PGD is in-vitro fertilization (IVF) with the added step of genetic screening. Only one of four embryos tested negative for OI[a genetic disease she carries] and was implanted, but I did not get pregnant. (We eventually conceived both our second and third children naturally; neither of them inherited OI.) We had the other three embryos destroyed.
The sub-title of the article is, "Christians need much better resources for ethical and theological reflection." The problem is, Mrs. Dollar (in her latest her.whatever blog post), wants to turn to a bastardized sort of situation ethics in which we may choose to give, "some moral value" "greater weight than an individual's story." Which means that the more emotionally wrenching the story, the more manipulative its telling, the more likely it is that eternal moral prescriptions will be tossed out like a week old piece of flounder.
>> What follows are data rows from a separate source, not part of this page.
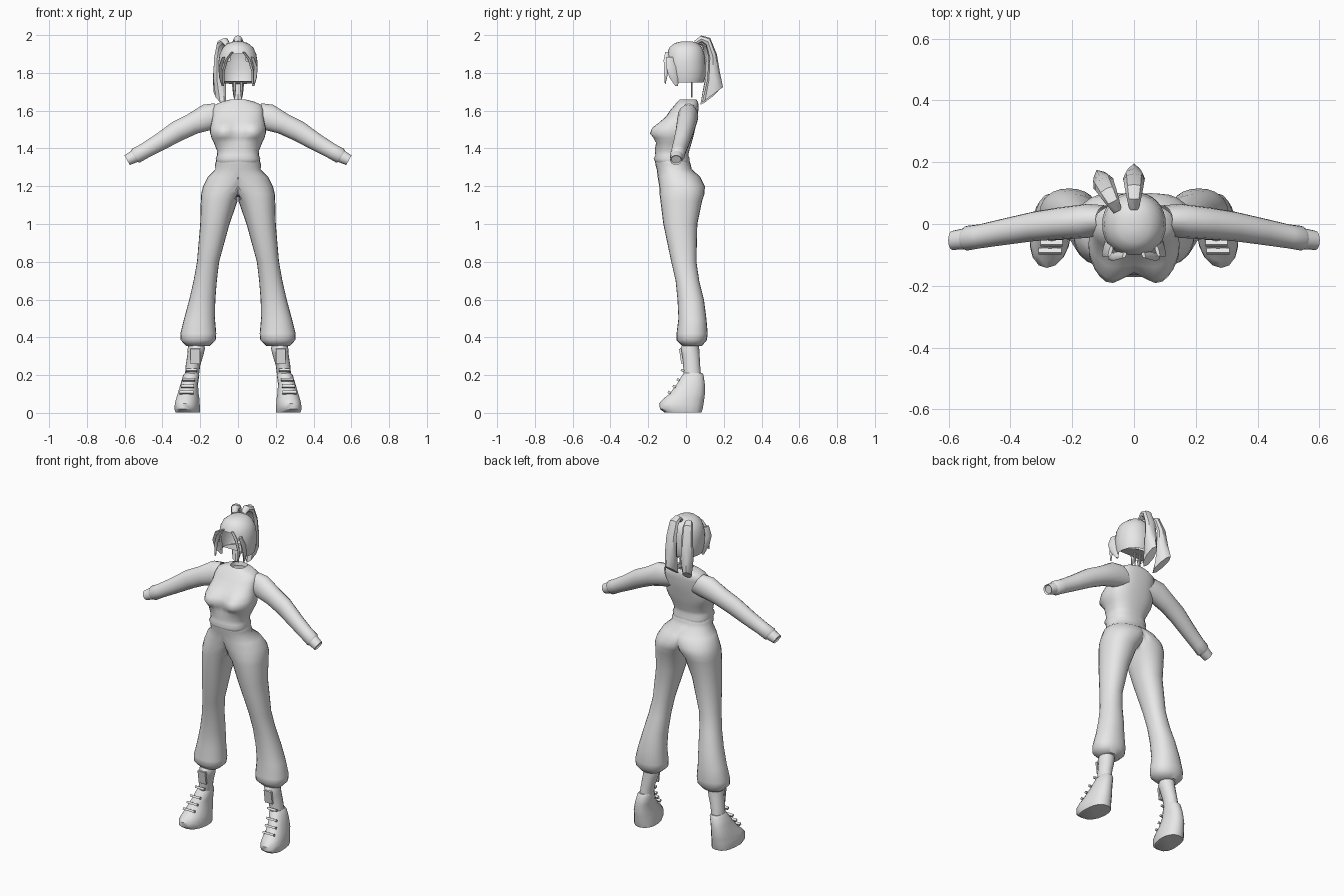
import bpy, bmesh, math
from mathutils import Vector, Matrix

grey = bpy.data.materials.new("plain_grey")
grey.diffuse_color = (0.8, 0.8, 0.8, 1)


def finish(bm, name, mirror=False, angle=40):
    bmesh.ops.recalc_face_normals(bm, faces=bm.faces)
    me = bpy.data.meshes.new(name)
    bm.to_mesh(me)
    bm.free()
    ob = bpy.data.objects.new(name, me)
    bpy.context.collection.objects.link(ob)
    me.materials.append(grey)
    bpy.ops.object.select_all(action='DESELECT')
    ob.select_set(True)
    bpy.context.view_layer.objects.active = ob
    bpy.ops.object.shade_smooth_by_angle(angle=math.radians(angle))
    if mirror:
        m = ob.modifiers.new("mirror", 'MIRROR')
        m.merge_threshold = 0.0005
    return ob


def loft(rings, caps=(True, True)):
    """Skin a list of equal-length point rings."""
    bm = bmesh.new()
    rows = [[bm.verts.new(p) for p in r] for r in rings]
    n = len(rows[0])
    for a, b in zip(rows, rows[1:]):
        for i in range(n):
            j = (i + 1) % n
            bm.faces.new((a[i], a[j], b[j], b[i]))
    if caps[0]:
        bm.faces.new(rows[0])
    if caps[1]:
        bm.faces.new(rows[-1])
    return bm


def ring(c, u, v, n=20, e=2.0):
    c, u, v = Vector(c), Vector(u), Vector(v)
    pts = []
    for i in range(n):
        t = 2 * math.pi * i / n
        s, k = math.sin(t), math.cos(t)
        pts.append(c + u * math.copysign(abs(k) ** (2 / e), k)
                   + v * math.copysign(abs(s) ** (2 / e), s))
    return pts


def flat_ring(z, x0, x1, y0, y1, n=20, e=2.0):
    return ring(((x0 + x1) / 2, (y0 + y1) / 2, z),
                ((x1 - x0) / 2, 0, 0), (0, (y1 - y0) / 2, 0), n, e)


# Trousers: one leg and half the hips, closed at the centre by the mirror
rings = [flat_ring(*s, n=24, e=2.2) for s in (
    (1.345, -.112, .112, -.165, .015), (1.315, -.122, .122, -.162, .025),
    (1.29, -.12, .12, -.155, .03), (1.25, -.13, .16, -.15, .075),
    (1.20, -.08, .185, -.142, .10), (1.16, -.03, .195, -.14, .098),
    (1.12, .003, .197, -.135, .085), (1.0, .045, .20, -.12, .06),
    (.8, .10, .217, -.078, .055), (.7, .112, .235, -.055, .07),
    (.6, .12, .258, -.045, .095), (.5, .122, .285, -.04, .108),
    (.42, .115, .305, -.05, .115), (.385, .118, .303, -.05, .11),
    (.355, .15, .275, -.02, .085))]
for r in rings:
    for p in r:
        p.x = max(p.x, 0)
bm = loft(rings, (False, True))
inner = [f for f in bm.faces if all(v.co.x < 1e-4 for v in f.verts)]
bmesh.ops.delete(bm, geom=inner, context='FACES')
finish(bm, "trousers", True, 50)

# Shirt: lofted trunk with a two-lobed chest and open neck
shirt = [(1.325, .112, -.16, .018), (1.345, .118, -.172, .02),
         (1.365, .11, -.162, .012), (1.39, .112, -.165, .018),
         (1.43, .128, -.155, .03), (1.455, .14, -.15, .037),
         (1.48, .147, -.148, .043), (1.51, .147, -.142, .05),
         (1.54, .14, -.13, .057), (1.57, .135, -.105, .062),
         (1.60, .135, -.085, .065), (1.63, .125, -.06, .067),
         (1.648, .085, -.045, .062), (1.658, .045, -.035, .055),
         (1.635, .04, -.03, .05)]
rings = [flat_ring(z, -w, w, a, b, 32, 2.5) for z, w, a, b in shirt]
for r in rings:
    for p in r:
        if p.y < -.02:
            g = math.exp(-((p.z - 1.49) / .045) ** 2)
            g *= math.exp(-((abs(p.x) - .085) / .065) ** 2)
            p.y -= .055 * g
finish(loft(rings, (False, False)), "shirt_body", False, 60)

# Sleeves and cuffs
def arm_part(name, secs, caps):
    finish(loft([ring((x, y, z), (.49 * a, 0, .87 * a), (0, b, 0), 16)
                 for x, y, z, a, b in secs], caps), name, True)


arm_part("sleeve", (
    (.09, .015, 1.578, .07, .045), (.15, .01, 1.568, .073, .055),
    (.24, .002, 1.53, .057, .052), (.32, -.007, 1.492, .055, .048),
    (.42, -.025, 1.43, .046, .043), (.50, -.04, 1.384, .041, .039),
    (.54, -.046, 1.362, .042, .04), (.55, -.048, 1.357, .033, .033)),
    (False, False))
arm_part("cuff", (
    (.54, -.046, 1.362, .034, .034), (.55, -.048, 1.357, .034, .034),
    (.587, -.053, 1.338, .029, .031), (.58, -.052, 1.342, .023, .025)),
    (False, True))

# Boots: foot with thick sole, then the ankle shaft
def skew(rings):
    # turn the toes slightly outward
    for r in rings:
        for p in r:
            p.x += max(0, -p.y) * .12
    return rings


finish(loft(skew([flat_ring(*s, n=16, e=e) for *s, e in (
    (.003, .20, .328, -.115, .082, 2.4), (.02, .198, .332, -.138, .088, 2.3),
    (.05, .20, .33, -.142, .093, 2.2), (.075, .203, .325, -.12, .097, 2.2),
    (.10, .208, .32, -.088, .10, 2.2), (.15, .212, .305, -.05, .10, 2.2),
    (.20, .205, .29, -.02, .093, 2.2), (.212, .21, .28, -.01, .085, 2.2))])),
    "boot_foot", True)
finish(loft([flat_ring(*s, n=16) for s in (
    (.19, .208, .282, -.012, .08), (.25, .20, .277, -.015, .075),
    (.31, .182, .268, -.022, .072), (.34, .175, .266, -.03, .07),
    (.375, .18, .26, -.01, .07))]), "boot_shaft", True)


# Boot tongue and straps
def plate(name, loc, size, tilt):
    bm = bmesh.new()
    bmesh.ops.create_cube(bm, size=1)
    bmesh.ops.scale(bm, vec=size, verts=bm.verts)
    bmesh.ops.rotate(bm, cent=(0, 0, 0), verts=bm.verts,
                     matrix=Matrix.Rotation(tilt, 3, 'X'))
    bmesh.ops.translate(bm, vec=loc, verts=bm.verts)
    finish(bm, name, True)


plate("boot_tongue", (.226, -.025, .30), (.05, .012, .08), .15)
for x, y, z, w in ((.272, -.088, .108, .075), (.267, -.062, .14, .07),
                   (.26, -.041, .175, .065), (.246, -.018, .225, .06)):
    plate("boot_strap", (x, y, z), (w, .016, .013), -.5)

# Hair cap with an arched face opening and a closed underside
cap = [(1.967, .02, -.02, .03), (1.958, .052, -.06, .06),
       (1.935, .08, -.088, .085), (1.90, .097, -.1, .097),
       (1.86, .103, -.105, .102), (1.82, .103, -.107, .104),
       (1.78, .10, -.103, .103), (1.75, .092, -.095, .092)]
rings = [flat_ring(z, -w, w, a, b, 32, 2.1) for z, w, a, b in cap]
bm = loft(rings, (True, False))
hole = []
for f in bm.faces:
    c = f.calc_center_median()
    width = min(.078, (1.925 - c.z) * .9)
    if c.y < -.03 and abs(c.x) < width:
        hole.append(f)
bmesh.ops.delete(bm, geom=hole, context='FACES')
under = [p for p in rings[-1] if p.y > -.03]
under.sort(key=lambda p: math.atan2(p.x, -p.y))
bm.faces.new([bm.verts.new((p.x, p.y, p.z + (.03 - p.y) * .15))
              for p in under])
finish(bm, "hair_cap")

# Pointed side locks and parted fringe framing the face
for name, path in (
    ("side_lock", ((.075, -.085, 1.885, .022), (.093, -.075, 1.83, .03),
                   (.09, -.06, 1.775, .028), (.08, -.05, 1.73, .006))),
    ("front_lock", ((.03, -.098, 1.91, .012), (.06, -.104, 1.87, .014),
                    (.077, -.105, 1.81, .012), (.078, -.11, 1.74, .002)))):
    finish(loft([ring((x, y, z), (.006, .001, 0), (-.3 * w, w, 0), 8)
                 for x, y, z, w in path]), name, True)

# Ponytails: half width, inner edge (y, z), outer edge (y, z)
tail = [(.014, .045, 1.94, .045, 1.97), (.023, .083, 1.962, .08, 1.998),
        (.03, .105, 1.945, .128, 1.985), (.034, .12, 1.88, .163, 1.90),
        (.036, .112, 1.76, .18, 1.80), (.026, .085, 1.643, .196, 1.725)]
for name, base, turn in (("ponytail_centre", (0, 0, 0), 0),
                         ("ponytail_side", (-.055, .045, -.012), 27)):
    rings = []
    for w, y0, z0, y1, z1 in tail:
        r = ring((0, (y0 + y1) / 2, (z0 + z1) / 2), (w, 0, 0),
                 (0, (y1 - y0) / 2, (z1 - z0) / 2), 8)
        if turn:
            rot = Matrix.Rotation(math.radians(turn), 3, 'Z')
            r = [rot @ (p - Vector((0, .05, 0))) + Vector(base) for p in r]
        rings.append(r)
    finish(loft(rings), name)

# Thin neck strands hanging below the hair
finish(loft([ring((.018, .03, z), (w, 0, 0), (0, .004, 0), 6)
             for z, w in ((1.755, .008), (1.71, .007), (1.67, .003))]),
       "neck_strand", True)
Oh, it is certain that Dollar will object to this characterization, as she already has in the comments on the blog post. But her closing response in the comment thread puts the lie to that objection. You see, she doesn't believe holding to eternal moral principles provides a safe space for our story telling. If that story telling includes her deliberate omission of the moral status of the embryo because, "the moral status of embryos is, for me, not the central issue with reproductive technology", there is little doubt she would think a conversation bounded by eternal moral principles a remarkably unsafe place to tell her story.
On the contrary, such a place bounded by the unchanging word of God provided in Holy Scripture, the moral precepts the church has given us and held to for 2000 years, the weight of that tradition -- is the only safe place. It is the only place that will prevent Ellen Painter Dollar, you, I and everyone else from careening into the abyss while telling our stories.